What this task involves
Lines in the listing below that hold "return" are the ones to copy.

▶

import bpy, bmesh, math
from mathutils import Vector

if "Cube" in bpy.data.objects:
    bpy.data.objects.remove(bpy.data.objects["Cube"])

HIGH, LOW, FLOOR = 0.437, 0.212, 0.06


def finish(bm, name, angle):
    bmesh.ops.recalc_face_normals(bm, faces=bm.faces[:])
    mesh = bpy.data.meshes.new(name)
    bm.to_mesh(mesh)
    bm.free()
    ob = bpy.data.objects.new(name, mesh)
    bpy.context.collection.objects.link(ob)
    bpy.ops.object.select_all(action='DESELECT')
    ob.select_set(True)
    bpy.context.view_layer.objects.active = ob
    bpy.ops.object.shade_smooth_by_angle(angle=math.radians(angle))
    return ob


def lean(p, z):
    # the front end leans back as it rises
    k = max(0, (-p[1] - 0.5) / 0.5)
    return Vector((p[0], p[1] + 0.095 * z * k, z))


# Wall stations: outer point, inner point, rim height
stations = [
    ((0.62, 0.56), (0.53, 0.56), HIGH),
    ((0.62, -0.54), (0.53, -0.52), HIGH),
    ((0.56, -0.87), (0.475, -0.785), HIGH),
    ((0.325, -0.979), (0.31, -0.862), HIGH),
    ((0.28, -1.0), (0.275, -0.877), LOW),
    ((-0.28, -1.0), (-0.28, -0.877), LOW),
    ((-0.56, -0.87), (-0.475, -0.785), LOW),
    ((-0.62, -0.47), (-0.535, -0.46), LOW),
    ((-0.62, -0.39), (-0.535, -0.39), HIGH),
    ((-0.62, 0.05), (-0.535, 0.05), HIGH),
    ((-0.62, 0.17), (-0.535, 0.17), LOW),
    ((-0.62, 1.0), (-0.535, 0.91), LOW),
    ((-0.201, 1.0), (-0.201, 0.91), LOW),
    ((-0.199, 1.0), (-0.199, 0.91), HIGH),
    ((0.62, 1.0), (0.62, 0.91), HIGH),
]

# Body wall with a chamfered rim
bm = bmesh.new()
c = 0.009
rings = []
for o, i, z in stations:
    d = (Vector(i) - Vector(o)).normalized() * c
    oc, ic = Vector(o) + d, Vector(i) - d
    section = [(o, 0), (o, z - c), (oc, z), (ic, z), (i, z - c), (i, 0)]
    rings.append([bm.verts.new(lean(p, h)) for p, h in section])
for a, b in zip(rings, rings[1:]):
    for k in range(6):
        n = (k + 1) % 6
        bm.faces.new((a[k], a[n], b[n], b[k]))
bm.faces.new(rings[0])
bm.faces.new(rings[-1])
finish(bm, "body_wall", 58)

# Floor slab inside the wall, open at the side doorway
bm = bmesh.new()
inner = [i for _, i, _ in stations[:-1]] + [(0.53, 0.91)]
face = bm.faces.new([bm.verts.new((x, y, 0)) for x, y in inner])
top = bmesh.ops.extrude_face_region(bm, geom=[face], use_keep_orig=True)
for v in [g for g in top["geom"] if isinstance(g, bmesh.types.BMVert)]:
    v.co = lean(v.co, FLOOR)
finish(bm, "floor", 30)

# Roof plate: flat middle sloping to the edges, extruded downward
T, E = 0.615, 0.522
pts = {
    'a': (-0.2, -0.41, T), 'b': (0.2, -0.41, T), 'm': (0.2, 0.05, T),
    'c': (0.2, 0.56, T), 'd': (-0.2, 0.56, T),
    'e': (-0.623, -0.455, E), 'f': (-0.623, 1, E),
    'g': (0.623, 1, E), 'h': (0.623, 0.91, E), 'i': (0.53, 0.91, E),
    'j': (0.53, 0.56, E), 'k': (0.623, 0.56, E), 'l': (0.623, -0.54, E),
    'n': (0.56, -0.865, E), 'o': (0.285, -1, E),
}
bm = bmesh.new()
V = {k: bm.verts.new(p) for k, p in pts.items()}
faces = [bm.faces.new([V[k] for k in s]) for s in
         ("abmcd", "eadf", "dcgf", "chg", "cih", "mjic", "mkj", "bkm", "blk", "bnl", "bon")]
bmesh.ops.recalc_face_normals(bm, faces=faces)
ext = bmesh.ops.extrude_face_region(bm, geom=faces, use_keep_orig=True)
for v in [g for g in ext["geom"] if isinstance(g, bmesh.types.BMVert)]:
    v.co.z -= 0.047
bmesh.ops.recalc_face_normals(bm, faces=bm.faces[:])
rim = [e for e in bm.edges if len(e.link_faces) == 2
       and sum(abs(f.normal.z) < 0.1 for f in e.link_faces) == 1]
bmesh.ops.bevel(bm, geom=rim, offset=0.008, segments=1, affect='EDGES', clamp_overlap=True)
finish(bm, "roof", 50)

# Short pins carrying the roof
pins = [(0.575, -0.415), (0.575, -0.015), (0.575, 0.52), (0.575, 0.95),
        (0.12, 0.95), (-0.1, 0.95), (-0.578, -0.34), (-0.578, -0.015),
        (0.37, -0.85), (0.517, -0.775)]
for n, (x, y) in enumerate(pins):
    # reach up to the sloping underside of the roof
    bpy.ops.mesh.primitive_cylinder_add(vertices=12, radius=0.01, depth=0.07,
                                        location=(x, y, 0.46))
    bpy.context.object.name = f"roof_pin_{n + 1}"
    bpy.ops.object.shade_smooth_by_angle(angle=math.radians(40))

◀
▶

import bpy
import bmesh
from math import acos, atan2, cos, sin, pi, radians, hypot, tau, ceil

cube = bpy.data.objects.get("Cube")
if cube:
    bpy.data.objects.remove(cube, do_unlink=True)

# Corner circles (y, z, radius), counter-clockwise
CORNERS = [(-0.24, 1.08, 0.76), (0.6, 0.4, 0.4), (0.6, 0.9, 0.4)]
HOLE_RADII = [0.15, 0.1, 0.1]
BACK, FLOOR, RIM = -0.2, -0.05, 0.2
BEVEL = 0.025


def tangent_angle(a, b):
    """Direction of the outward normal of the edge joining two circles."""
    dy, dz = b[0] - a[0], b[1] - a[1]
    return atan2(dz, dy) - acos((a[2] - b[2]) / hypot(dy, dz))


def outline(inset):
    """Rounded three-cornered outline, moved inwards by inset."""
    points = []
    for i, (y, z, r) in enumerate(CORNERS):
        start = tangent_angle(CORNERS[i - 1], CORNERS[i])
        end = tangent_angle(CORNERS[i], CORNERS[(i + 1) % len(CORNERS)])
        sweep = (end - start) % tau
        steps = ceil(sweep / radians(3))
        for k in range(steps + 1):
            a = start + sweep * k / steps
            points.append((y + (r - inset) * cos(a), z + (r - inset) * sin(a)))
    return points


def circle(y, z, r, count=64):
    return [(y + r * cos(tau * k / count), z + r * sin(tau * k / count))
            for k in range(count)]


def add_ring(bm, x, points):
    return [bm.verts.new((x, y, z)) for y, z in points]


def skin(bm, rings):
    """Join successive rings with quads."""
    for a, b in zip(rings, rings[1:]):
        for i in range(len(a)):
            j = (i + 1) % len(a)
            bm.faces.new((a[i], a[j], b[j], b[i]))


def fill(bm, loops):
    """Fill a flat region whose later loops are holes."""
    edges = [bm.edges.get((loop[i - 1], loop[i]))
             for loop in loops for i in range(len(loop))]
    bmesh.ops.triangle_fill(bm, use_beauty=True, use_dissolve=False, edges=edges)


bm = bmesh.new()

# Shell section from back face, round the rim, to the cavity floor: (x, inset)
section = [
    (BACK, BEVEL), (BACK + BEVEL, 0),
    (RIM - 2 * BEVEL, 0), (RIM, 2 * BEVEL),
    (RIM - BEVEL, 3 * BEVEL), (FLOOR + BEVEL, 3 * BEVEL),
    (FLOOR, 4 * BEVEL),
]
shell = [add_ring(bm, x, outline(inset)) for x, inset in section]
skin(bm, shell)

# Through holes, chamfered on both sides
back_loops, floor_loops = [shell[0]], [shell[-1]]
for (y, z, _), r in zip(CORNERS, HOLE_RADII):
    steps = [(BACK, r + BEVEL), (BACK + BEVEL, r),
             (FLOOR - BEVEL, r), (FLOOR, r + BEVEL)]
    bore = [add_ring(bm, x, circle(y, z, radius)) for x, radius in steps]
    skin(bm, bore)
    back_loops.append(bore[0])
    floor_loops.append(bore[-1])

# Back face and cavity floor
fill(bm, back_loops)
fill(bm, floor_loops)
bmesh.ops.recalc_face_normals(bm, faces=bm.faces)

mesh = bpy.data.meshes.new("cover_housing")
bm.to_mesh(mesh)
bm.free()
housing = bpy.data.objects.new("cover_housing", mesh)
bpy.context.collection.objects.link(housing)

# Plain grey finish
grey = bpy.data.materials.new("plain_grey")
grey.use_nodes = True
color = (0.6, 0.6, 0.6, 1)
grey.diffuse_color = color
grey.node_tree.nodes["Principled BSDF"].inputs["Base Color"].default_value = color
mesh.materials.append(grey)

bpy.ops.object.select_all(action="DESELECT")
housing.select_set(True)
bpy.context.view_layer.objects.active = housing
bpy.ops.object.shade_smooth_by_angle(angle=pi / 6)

◀
▶

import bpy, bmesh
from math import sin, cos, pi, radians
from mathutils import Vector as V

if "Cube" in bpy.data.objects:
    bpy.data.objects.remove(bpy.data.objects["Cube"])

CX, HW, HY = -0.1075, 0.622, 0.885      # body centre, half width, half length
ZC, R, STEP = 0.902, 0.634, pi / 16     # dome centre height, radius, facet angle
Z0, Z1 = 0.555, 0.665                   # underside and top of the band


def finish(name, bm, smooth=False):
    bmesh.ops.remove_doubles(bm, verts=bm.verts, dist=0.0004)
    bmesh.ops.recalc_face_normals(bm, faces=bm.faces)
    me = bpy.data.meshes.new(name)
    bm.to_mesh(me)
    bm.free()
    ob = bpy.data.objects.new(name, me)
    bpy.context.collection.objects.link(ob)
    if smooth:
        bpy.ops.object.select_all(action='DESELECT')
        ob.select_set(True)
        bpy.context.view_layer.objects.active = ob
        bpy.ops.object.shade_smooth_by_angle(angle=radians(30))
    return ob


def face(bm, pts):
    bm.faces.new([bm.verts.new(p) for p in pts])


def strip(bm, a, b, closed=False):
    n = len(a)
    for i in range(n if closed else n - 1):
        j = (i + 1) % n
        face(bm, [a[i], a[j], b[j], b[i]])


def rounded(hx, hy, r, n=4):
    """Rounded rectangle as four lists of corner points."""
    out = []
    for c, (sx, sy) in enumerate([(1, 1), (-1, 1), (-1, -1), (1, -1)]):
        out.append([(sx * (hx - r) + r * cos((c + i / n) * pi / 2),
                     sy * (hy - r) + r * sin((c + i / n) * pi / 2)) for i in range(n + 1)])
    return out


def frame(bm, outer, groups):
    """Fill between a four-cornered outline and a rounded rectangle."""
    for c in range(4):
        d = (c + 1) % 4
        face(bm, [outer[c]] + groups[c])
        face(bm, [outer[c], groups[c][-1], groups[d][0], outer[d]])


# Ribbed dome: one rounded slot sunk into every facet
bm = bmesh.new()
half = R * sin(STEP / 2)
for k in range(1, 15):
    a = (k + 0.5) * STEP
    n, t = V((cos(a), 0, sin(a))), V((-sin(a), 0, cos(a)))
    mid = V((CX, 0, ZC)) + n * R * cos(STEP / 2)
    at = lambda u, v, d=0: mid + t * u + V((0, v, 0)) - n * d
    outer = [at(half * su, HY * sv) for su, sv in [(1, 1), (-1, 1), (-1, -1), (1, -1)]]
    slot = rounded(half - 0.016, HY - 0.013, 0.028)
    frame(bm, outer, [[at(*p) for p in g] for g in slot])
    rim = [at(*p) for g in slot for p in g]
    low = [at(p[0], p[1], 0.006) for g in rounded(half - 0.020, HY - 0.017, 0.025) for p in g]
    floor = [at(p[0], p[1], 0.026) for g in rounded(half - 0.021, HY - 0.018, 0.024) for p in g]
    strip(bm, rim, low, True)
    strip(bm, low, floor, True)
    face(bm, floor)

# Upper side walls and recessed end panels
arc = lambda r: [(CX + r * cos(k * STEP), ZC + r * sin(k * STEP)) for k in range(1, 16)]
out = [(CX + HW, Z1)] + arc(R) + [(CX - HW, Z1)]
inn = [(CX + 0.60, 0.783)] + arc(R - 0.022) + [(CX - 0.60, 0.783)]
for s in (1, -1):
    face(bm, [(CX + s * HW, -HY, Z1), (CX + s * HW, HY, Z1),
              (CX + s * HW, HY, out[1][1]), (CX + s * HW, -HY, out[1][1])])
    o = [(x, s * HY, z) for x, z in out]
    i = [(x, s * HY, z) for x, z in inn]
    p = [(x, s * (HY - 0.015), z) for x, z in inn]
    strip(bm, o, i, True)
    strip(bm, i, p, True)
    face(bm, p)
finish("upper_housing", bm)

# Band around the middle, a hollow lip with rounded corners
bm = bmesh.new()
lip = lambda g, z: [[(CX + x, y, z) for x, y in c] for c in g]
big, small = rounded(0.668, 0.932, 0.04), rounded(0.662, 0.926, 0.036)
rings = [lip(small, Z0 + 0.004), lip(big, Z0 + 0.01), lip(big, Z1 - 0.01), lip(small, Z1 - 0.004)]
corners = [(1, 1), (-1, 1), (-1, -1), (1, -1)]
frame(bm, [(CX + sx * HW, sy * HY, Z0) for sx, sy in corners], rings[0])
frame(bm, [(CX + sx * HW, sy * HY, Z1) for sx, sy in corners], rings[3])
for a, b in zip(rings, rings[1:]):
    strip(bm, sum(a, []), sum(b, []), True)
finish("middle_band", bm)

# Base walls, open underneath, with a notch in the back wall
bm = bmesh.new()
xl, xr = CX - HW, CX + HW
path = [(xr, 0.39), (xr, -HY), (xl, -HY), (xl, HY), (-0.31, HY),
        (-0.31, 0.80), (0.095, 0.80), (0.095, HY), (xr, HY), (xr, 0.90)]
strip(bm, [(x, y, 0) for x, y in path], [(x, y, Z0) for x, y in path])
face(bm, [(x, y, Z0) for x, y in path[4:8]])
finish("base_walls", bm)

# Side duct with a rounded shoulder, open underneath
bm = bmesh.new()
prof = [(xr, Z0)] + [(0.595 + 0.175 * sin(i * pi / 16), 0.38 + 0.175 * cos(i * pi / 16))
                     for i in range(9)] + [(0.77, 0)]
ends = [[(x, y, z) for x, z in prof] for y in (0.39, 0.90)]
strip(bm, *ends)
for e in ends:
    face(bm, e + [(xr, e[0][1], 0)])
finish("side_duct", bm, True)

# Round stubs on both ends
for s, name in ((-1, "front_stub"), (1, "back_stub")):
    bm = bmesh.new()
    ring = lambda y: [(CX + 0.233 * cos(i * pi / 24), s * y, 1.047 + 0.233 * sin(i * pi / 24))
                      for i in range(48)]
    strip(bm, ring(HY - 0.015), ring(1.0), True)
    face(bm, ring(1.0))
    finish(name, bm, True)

◀

Result of this exercise
    return ob
    return Vector((p[0], p[1] + 0.095 * z * k, z))
    return atan2(dz, dy) - acos((a[2] - b[2]) / hypot(dy, dz))
    return points
    return [(y + r * cos(tau * k / count), z + r * sin(tau * k / count))
    return [bm.verts.new((x, y, z)) for y, z in points]
    return ob
    return out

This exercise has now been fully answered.